YOUR GOAL => Which lines in the listing below contain the word "fronds"? Copy each one.
***
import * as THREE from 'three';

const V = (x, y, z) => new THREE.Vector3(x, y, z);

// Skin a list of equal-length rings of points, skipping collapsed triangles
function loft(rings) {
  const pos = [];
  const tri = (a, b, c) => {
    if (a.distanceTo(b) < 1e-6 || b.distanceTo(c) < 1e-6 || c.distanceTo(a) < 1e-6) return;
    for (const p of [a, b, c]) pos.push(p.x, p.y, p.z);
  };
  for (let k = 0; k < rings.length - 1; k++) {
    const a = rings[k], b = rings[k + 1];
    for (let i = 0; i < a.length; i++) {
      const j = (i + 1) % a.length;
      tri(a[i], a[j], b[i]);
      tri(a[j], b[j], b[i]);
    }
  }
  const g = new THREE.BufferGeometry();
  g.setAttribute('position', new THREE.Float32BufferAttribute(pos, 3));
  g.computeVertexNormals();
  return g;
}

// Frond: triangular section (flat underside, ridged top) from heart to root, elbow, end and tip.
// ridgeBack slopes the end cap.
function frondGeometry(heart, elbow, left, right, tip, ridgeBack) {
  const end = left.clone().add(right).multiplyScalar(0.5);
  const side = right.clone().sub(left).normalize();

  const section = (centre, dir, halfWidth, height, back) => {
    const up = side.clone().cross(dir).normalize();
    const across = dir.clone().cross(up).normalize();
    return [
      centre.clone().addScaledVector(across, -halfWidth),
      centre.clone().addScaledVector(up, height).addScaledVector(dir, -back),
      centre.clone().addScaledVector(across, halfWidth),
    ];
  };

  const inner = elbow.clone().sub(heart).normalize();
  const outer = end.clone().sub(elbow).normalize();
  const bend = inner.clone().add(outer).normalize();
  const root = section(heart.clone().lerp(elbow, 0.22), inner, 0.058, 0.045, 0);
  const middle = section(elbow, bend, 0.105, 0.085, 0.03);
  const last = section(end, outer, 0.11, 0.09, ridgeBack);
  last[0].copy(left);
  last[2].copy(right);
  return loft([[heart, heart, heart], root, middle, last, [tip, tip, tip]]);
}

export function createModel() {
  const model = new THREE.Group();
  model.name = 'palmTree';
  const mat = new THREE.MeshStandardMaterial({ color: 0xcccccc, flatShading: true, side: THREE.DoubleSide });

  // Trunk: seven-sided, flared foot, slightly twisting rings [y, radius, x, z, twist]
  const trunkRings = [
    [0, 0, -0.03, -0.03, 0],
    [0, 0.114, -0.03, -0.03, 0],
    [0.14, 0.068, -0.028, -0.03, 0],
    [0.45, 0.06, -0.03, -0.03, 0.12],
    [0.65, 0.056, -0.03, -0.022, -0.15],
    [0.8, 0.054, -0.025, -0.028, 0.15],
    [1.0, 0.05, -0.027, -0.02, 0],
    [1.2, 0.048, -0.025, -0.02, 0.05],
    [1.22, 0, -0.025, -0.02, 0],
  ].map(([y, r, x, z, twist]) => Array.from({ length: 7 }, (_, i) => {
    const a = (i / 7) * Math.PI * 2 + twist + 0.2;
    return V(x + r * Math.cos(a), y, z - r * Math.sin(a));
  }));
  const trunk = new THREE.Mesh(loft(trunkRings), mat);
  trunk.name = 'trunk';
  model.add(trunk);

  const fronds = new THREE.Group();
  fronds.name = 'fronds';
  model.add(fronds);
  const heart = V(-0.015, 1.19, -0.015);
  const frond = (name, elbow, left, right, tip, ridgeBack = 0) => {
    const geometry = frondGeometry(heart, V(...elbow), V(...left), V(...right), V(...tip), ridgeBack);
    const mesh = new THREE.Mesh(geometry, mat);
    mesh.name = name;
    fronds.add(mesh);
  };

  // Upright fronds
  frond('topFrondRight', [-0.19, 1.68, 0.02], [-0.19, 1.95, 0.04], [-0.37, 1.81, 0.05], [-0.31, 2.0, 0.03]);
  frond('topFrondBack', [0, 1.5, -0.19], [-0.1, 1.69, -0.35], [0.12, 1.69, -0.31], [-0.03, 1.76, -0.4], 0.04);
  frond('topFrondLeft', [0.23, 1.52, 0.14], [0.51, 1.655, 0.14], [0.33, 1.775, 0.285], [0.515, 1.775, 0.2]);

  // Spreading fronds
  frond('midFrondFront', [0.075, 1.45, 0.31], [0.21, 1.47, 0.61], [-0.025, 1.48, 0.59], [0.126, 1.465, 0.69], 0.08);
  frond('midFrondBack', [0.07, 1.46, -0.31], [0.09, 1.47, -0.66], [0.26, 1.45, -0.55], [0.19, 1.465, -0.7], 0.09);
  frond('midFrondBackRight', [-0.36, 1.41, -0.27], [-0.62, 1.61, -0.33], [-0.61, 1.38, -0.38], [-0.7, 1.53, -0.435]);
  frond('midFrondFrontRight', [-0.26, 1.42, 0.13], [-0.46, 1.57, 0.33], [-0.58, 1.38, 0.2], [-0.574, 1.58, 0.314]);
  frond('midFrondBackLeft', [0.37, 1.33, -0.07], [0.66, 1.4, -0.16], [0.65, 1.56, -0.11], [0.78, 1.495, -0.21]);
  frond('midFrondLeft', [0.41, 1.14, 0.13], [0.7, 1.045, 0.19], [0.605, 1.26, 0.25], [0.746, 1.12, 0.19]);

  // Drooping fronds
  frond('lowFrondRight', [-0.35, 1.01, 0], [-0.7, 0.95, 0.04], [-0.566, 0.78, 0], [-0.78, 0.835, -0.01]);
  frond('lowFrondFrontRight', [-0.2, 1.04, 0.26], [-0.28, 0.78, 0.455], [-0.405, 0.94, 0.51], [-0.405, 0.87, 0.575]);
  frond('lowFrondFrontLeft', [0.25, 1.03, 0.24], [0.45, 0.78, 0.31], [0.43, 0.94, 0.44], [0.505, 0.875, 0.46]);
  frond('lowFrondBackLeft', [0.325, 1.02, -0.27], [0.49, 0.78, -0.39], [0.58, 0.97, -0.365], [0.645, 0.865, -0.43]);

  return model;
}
***
REPLY TO THE EXERCISE =>
  const fronds = new THREE.Group();
  fronds.name = 'fronds';
  model.add(fronds);
    fronds.add(mesh);
  // Upright fronds
  // Spreading fronds
  // Drooping fronds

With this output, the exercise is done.